In Cozzi's version, Hercules (Ferrigno, "The Incredible Hulk") is created by Zeus as the strongest man alive, whose mission shifts from time to time, and is constantly being meddled upon by the Gods (who live on the moon!) His main goal is to save the beautiful Cassiopeia (Anderson), who has been kidnapped for an ancient sacrifice of a virgin. Along the way, he has many obstacles and mini-adventures before finally battling the sorcerer Minos (Berger, Keoma) for the fate of his potential beloved.
Hercules is one of those movies that is so bad, it's almost good. Schlocky special effects, bad acting, laughable fight choreography, sets that are obvious miniatures, and the funny voice they give to Lou Ferrigno (funny because it is much more normal and intelligible than his real voice) all add to the unintentionally campy fun. The story itself, which capitalizes on the sword-and-sorcery craze that dominated the early 1980s, is pure comic book, rehashing the style and structure of 1981's hit mythology opus, Clash of the Titans.
Produced in Italy, Hercules actually has managed to find a small international following of sorts, mostly among lovers of bad, cheesy movies, as well as those that enjoy the sword-and-sandals kitsch factor. It hearkens back to the olden days of cinema, when bodybuilders like Ferrigno would regularly star is muscle-bound epics, flinging their would be opponents with brute strength. The best things one can say about these kinds of films is that the women are usually quite attractive, and speaking as a male pig here for a moment, the "hot babe factor" did increase my enjoyment of Hercules quite a bit, but only because everything else was so ugly to look at.
It's a common stereotype that those who have impressive bodies don't have a lot going on upstairs, and this muscle-headed epic certainly does nothing to change our attitudes toward this. It's the kind of film where Hercules can do outlandish things, like fling a giant (and obviously fake) bear into outer space with his bare hands, or grow ten times larger than a normal man in order to push apart the continents, and do it with such a straight face, you can't help but find it quaintly enjoyable on the most basic of levels. Fling the giant rock tied to that chariot, hop on, and take a trip along with Ferrigno through some of the most hilariously inept adventures put to celluloid.
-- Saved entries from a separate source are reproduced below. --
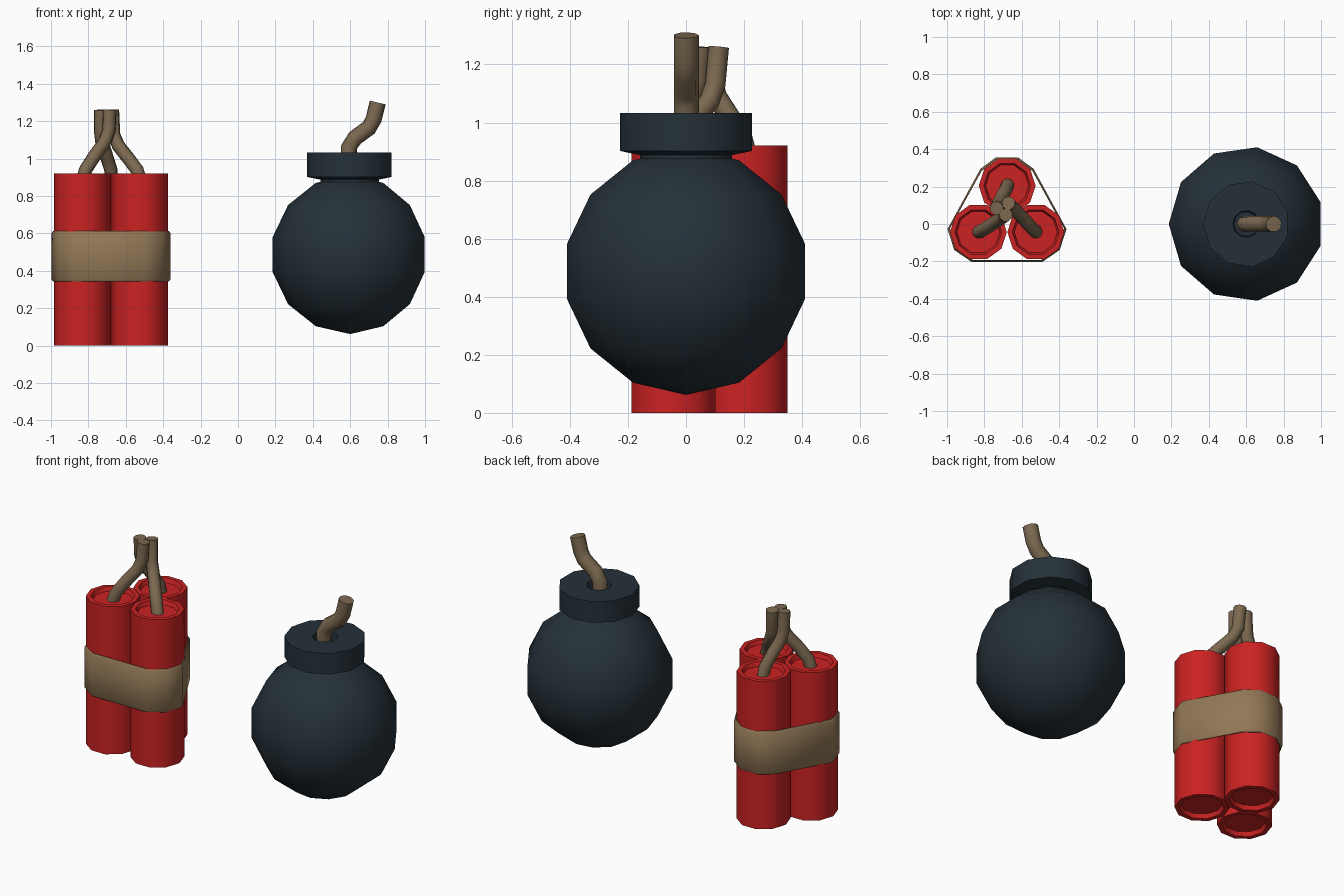
import bpy, bmesh, math
from mathutils import Vector

if "Cube" in bpy.data.objects:
    bpy.data.objects.remove(bpy.data.objects["Cube"])


def material(name, rgb):
    m = bpy.data.materials.new(name)
    m.diffuse_color = (*rgb, 1)
    m.use_nodes = True
    m.node_tree.nodes["Principled BSDF"].inputs["Base Color"].default_value = m.diffuse_color
    return m


RED = material("red paper", (0.60, 0.016, 0.016))
NAVY = material("dark iron", (0.018, 0.030, 0.040))
ROPE = material("rope brown", (0.20, 0.14, 0.080))
TAN = material("tan strap", (0.29, 0.19, 0.095))


def finish(bm, name, mat, angle=42):
    bmesh.ops.recalc_face_normals(bm, faces=bm.faces)
    me = bpy.data.meshes.new(name)
    bm.to_mesh(me)
    bm.free()
    ob = bpy.data.objects.new(name, me)
    bpy.context.collection.objects.link(ob)
    me.materials.append(mat)
    bpy.ops.object.select_all(action='DESELECT')
    ob.select_set(True)
    bpy.context.view_layer.objects.active = ob
    bpy.ops.object.shade_smooth_by_angle(angle=math.radians(angle))
    return ob


def bridge(bm, rings, closed=False):
    """Join successive vertex rings with quads."""
    pairs = list(zip(rings, rings[1:]))
    if closed:
        pairs.append((rings[-1], rings[0]))
    for a, b in pairs:
        n = len(a)
        for i in range(n):
            j = (i + 1) % n
            bm.faces.new((a[i], a[j], b[j], b[i]))


def lathe(name, profile, centre, sides, mat):
    """Spin (radius, z) points round a vertical axis, closing both ends."""
    bm = bmesh.new()
    cx, cy = centre
    rings = []
    for r, z in profile:
        angles = [math.pi + math.tau * i / sides for i in range(sides)]
        rings.append([bm.verts.new((cx + r * math.cos(a), cy + r * math.sin(a), z)) for a in angles])
    bridge(bm, rings)
    bm.faces.new(rings[0])
    bm.faces.new(rings[-1])
    bmesh.ops.remove_doubles(bm, verts=bm.verts, dist=1e-5)
    return finish(bm, name, mat)


def tube(name, points, radius, sides=9):
    """Sweep a round section along a short path."""
    pts = [Vector(p) for p in points]
    bm = bmesh.new()
    rings = []
    for i, p in enumerate(pts):
        t = (pts[min(i + 1, len(pts) - 1)] - pts[max(i - 1, 0)]).normalized()
        u = Vector((0, 1, 0))
        u = (u - t * u.dot(t)).normalized()
        v = t.cross(u)
        rings.append([bm.verts.new(p + radius * (u * math.cos(a) + v * math.sin(a)))
                      for a in (math.tau * k / sides for k in range(sides))])
    bridge(bm, rings)
    bm.faces.new(rings[0])
    bm.faces.new(rings[-1])
    return finish(bm, name, ROPE, 50)


# Three sticks with a recessed disc at each end
STICKS = {"left": (-0.832, -0.043), "right": (-0.525, -0.043), "back": (-0.678, 0.205)}
for side, c in STICKS.items():
    lathe(f"{side}_stick", [(0.115, 0.025), (0.125, 0), (0.152, 0), (0.152, 0.92),
                            (0.125, 0.92), (0.115, 0.895)], c, 10, RED)

# Stick fuses gathering to a bundle
tube("left_stick_fuse", [(-0.832, -0.043, 0.88), (-0.815, -0.036, 0.94), (-0.77, -0.008, 1.01),
                         (-0.712, 0.03, 1.09), (-0.69, 0.045, 1.15), (-0.685, 0.048, 1.26)], 0.036)
tube("right_stick_fuse", [(-0.522, -0.043, 0.88), (-0.54, -0.03, 0.94), (-0.585, 0.02, 1.00),
                          (-0.64, 0.08, 1.07), (-0.665, 0.10, 1.13), (-0.671, 0.112, 1.26)], 0.036)
tube("back_stick_fuse", [(-0.676, 0.21, 0.88), (-0.68, 0.195, 0.94), (-0.705, 0.15, 1.02),
                         (-0.728, 0.105, 1.09), (-0.735, 0.09, 1.15), (-0.735, 0.085, 1.26)], 0.036)

# Strap: hollow band hugging the three sticks
half = [(0.060, 0.356), (0.142, 0.295), (0.318, -0.027), (0.282, -0.139), (0.190, -0.202)]
outline = half + [(-x, y) for x, y in reversed(half)]
bm = bmesh.new()
rings = []
for inset, z in [(0.008, 0.343), (0, 0.353), (0, 0.602), (0.008, 0.612), (0.013, 0.612), (0.013, 0.343)]:
    ring = []
    for x, y in outline:
        d = Vector((x, y - 0.04)).normalized() * inset
        ring.append(bm.verts.new((-0.679 + x - d.x, y - d.y, z)))
    rings.append(ring)
bridge(bm, rings, closed=True)
finish(bm, "strap", TAN)

# Round bomb body: 11 segments, 7 rings
R, CZ = 0.425, 0.487
body = [(max(R * math.sin(math.pi * i / 7), 1e-7), CZ - R * math.cos(math.pi * i / 7)) for i in range(8)]
bm = bmesh.new()
bmesh.ops.create_uvsphere(bm, u_segments=11, v_segments=7, radius=R)
for v in bm.verts:
    # turn so one corner points to -x
    a = math.atan2(v.co.y, v.co.x)
    r = math.hypot(v.co.x, v.co.y)
    k = round((a - math.pi) / (math.tau / 11) - 0.01)
    a = math.pi + k * math.tau / 11
    v.co = (0.6 + r * math.cos(a), r * math.sin(a), CZ + v.co.z)
bmesh.ops.remove_doubles(bm, verts=bm.verts, dist=1e-5)
finish(bm, "bomb_body", NAVY)

# Neck and collar with a fuse hole
lathe("bomb_collar", [(0.16, 0.80), (0.16, 0.888), (0.23, 0.902), (0.23, 1.032),
                      (0.072, 1.032), (0.066, 0.985)], (0.6, 0), 11, NAVY)

# Bomb fuse
tube("bomb_fuse", [(0.593, 0, 0.96), (0.593, 0, 1.06), (0.625, 0, 1.11), (0.70, 0, 1.165),
                   (0.725, 0, 1.21), (0.747, 0, 1.30)], 0.044)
-- Followed by a sequel in 1985, The Adventures of Hercules.
©2006 Vince Leo